PROMPT: When you reach the line containing "bpy.context.collection.objects.link(band)" in the entries below, repeat it and each line after it exactly until the entries end.

Stored items
· · · ·

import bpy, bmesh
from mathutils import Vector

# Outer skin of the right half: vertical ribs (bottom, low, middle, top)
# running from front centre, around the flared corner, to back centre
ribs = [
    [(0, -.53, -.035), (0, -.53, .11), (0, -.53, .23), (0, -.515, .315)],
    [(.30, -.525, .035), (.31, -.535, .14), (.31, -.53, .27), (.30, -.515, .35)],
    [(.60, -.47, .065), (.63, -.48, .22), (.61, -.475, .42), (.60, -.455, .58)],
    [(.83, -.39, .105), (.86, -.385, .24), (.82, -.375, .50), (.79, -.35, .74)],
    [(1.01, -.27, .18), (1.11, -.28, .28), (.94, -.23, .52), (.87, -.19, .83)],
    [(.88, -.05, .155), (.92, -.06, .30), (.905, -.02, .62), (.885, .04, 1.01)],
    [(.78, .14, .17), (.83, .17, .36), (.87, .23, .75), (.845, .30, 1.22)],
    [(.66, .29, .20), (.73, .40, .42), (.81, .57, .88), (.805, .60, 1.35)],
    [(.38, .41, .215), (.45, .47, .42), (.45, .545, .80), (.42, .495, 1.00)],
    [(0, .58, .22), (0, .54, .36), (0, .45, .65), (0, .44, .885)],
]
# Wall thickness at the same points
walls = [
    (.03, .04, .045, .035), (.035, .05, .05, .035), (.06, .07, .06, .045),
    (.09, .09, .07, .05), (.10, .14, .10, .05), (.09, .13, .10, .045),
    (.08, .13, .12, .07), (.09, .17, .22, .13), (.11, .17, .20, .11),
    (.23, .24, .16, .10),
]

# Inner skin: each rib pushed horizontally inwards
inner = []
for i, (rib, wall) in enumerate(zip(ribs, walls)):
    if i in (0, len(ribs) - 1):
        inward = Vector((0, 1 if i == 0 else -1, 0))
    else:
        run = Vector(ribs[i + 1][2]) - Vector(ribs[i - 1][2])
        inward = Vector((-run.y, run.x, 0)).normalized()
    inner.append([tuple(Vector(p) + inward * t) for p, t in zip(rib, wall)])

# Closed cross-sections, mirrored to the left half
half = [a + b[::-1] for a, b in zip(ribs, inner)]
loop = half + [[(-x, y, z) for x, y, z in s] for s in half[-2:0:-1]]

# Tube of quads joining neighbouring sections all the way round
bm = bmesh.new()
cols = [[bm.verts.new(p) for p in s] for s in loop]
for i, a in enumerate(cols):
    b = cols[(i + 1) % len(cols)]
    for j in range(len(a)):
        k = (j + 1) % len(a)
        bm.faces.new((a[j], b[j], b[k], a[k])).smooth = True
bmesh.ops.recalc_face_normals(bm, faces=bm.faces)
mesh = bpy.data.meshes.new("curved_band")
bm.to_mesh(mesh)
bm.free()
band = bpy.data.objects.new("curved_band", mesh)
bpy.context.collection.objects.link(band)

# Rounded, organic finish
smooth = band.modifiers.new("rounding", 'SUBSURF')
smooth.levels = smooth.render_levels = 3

· · · ·

ANSWER BOX:
bpy.context.collection.objects.link(band)

# Rounded, organic finish
smooth = band.modifiers.new("rounding", 'SUBSURF')
smooth.levels = smooth.render_levels = 3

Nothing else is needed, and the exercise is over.